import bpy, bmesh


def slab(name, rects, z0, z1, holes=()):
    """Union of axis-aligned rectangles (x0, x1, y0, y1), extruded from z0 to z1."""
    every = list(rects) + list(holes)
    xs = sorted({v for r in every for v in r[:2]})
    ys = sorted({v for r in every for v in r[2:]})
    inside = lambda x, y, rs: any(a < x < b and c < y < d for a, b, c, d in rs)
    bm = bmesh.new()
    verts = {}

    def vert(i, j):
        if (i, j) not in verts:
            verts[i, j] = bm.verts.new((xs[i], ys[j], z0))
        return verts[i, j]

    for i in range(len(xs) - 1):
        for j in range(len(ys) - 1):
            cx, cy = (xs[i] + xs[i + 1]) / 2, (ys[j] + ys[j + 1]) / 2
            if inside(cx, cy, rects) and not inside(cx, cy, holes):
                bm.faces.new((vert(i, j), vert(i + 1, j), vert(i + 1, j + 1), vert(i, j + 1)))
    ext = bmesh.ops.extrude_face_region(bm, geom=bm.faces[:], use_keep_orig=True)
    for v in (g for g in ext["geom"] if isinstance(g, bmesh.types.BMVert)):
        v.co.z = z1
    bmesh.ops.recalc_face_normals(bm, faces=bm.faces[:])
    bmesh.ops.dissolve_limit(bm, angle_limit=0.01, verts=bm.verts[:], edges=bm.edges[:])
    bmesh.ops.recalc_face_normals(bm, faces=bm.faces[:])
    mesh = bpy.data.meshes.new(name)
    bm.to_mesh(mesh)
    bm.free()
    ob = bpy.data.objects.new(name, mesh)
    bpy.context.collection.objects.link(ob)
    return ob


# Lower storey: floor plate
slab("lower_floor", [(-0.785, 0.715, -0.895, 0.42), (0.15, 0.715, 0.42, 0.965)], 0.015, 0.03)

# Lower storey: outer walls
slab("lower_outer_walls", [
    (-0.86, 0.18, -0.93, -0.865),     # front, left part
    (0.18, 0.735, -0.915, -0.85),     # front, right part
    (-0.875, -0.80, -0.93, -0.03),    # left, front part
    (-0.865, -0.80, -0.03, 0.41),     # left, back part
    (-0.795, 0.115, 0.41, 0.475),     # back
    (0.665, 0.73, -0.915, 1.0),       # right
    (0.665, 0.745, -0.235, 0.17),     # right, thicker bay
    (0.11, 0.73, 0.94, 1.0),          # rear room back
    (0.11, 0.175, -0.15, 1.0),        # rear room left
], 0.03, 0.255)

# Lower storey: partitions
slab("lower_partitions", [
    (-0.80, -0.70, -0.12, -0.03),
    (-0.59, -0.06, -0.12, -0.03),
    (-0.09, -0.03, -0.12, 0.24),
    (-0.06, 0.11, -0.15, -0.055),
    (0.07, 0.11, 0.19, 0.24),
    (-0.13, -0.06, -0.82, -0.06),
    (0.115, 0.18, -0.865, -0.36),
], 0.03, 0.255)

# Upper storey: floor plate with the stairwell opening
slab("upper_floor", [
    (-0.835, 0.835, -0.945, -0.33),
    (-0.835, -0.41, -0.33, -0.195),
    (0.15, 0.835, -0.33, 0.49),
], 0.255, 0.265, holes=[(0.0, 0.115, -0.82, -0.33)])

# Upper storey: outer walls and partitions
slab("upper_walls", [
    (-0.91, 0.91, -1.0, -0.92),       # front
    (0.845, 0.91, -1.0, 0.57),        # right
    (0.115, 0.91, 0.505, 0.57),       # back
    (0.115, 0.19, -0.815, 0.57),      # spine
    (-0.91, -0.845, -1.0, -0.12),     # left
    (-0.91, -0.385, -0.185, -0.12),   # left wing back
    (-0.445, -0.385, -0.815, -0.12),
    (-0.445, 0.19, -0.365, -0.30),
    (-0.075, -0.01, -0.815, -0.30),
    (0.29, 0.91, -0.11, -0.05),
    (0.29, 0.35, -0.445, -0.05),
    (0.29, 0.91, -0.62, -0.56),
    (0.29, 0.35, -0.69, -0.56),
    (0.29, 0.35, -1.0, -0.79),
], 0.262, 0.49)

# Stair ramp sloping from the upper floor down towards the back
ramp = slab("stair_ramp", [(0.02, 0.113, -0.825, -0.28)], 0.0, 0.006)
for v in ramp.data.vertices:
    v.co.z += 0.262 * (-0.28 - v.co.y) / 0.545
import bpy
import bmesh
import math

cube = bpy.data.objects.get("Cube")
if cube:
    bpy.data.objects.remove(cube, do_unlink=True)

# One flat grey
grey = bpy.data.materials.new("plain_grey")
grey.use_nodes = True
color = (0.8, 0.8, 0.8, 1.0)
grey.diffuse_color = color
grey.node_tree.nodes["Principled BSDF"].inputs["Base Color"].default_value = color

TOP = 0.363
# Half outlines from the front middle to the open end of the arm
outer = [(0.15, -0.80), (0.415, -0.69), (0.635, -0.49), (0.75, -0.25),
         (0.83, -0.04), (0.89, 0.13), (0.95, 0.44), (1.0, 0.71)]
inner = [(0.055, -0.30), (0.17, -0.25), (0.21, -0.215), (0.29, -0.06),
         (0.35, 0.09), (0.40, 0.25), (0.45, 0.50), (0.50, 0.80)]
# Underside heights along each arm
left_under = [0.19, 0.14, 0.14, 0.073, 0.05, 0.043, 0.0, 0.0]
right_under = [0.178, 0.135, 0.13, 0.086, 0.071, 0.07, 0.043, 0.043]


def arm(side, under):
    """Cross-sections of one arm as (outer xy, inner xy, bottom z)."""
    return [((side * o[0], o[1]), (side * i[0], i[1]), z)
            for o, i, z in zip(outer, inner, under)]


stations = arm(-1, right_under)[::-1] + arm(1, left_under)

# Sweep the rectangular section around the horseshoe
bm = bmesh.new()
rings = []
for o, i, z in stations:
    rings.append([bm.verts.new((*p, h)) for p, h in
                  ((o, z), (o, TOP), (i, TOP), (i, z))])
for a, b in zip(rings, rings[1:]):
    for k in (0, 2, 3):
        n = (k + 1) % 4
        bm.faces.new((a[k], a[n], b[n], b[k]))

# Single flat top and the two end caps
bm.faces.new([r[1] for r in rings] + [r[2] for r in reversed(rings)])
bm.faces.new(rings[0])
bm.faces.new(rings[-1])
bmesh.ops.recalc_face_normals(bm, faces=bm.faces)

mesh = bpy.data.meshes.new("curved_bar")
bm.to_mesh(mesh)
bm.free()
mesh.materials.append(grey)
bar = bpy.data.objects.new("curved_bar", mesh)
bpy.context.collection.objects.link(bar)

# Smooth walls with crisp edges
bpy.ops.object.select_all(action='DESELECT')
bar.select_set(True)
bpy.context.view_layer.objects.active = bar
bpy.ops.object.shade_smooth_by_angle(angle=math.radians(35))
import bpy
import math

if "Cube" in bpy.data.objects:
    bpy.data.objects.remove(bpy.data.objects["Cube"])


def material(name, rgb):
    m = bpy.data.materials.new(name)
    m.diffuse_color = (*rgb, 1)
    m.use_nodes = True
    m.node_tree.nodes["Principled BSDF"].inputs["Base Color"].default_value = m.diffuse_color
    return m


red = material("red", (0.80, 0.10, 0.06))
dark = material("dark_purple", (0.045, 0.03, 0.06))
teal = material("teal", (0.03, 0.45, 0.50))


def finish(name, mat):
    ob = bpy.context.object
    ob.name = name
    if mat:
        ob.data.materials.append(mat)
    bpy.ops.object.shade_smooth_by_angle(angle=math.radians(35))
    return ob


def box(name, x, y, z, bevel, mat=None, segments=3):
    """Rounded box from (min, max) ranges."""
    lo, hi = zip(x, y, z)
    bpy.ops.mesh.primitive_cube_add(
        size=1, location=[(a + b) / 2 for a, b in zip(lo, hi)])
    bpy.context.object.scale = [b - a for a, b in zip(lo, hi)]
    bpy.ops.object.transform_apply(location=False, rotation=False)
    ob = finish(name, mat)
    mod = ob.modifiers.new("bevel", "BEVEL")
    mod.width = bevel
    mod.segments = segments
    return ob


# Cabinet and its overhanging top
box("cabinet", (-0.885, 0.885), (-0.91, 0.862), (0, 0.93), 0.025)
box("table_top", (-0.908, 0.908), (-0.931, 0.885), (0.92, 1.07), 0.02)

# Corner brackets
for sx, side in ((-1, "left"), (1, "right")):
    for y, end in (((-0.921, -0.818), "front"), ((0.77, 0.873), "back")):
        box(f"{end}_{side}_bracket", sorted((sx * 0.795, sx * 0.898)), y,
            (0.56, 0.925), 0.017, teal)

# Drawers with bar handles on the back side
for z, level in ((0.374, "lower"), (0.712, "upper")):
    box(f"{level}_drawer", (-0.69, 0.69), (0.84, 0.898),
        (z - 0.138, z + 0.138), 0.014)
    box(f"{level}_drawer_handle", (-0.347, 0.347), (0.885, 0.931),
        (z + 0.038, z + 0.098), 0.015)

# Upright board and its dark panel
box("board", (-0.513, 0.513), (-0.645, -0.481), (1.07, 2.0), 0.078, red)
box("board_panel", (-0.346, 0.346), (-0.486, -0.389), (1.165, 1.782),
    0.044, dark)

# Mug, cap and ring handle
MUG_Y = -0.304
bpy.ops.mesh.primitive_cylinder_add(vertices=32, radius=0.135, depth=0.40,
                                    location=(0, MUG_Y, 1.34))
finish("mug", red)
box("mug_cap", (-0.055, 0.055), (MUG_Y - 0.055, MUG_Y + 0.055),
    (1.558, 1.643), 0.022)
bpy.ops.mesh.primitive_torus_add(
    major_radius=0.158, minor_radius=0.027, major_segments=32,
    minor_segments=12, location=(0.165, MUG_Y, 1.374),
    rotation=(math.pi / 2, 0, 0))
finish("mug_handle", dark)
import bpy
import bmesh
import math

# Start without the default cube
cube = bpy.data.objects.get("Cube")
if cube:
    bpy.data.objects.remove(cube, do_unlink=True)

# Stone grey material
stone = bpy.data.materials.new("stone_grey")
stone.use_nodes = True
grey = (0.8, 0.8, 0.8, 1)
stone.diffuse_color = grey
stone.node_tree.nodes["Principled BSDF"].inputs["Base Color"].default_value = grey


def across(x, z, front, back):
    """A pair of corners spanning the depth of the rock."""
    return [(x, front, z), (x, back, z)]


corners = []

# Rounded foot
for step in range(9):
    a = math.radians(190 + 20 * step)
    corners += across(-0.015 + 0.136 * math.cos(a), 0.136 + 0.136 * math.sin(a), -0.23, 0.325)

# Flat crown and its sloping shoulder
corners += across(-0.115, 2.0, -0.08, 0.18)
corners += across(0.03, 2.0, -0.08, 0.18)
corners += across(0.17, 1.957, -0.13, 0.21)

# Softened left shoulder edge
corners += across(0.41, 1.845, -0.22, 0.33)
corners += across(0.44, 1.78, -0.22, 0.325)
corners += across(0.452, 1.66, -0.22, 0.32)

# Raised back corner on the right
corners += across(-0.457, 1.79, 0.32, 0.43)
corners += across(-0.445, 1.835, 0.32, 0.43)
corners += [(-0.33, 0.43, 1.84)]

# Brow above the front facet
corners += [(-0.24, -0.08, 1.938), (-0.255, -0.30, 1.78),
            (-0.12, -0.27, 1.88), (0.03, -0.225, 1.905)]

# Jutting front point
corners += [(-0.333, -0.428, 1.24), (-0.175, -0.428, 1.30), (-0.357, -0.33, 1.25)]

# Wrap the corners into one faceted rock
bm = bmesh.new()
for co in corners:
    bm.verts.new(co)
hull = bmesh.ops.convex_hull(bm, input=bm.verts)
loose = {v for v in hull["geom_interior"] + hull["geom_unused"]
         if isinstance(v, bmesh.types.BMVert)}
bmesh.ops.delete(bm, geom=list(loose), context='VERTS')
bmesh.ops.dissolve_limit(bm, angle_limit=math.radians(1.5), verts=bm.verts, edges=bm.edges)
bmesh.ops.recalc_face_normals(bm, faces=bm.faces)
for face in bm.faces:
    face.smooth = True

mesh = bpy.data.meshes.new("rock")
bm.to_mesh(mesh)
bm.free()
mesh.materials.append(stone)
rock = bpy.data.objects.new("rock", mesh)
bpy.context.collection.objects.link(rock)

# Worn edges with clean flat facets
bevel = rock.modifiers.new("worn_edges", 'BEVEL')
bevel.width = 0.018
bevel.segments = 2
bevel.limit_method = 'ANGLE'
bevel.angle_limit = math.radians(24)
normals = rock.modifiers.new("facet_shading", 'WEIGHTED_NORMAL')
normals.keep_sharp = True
------------------------------------------------
Wherever the string "across" appears in the listing above, show the whole line.

def across(x, z, front, back):
    corners += across(-0.015 + 0.136 * math.cos(a), 0.136 + 0.136 * math.sin(a), -0.23, 0.325)
corners += across(-0.115, 2.0, -0.08, 0.18)
corners += across(0.03, 2.0, -0.08, 0.18)
corners += across(0.17, 1.957, -0.13, 0.21)
corners += across(0.41, 1.845, -0.22, 0.33)
corners += across(0.44, 1.78, -0.22, 0.325)
corners += across(0.452, 1.66, -0.22, 0.32)
corners += across(-0.457, 1.79, 0.32, 0.43)
corners += across(-0.445, 1.835, 0.32, 0.43)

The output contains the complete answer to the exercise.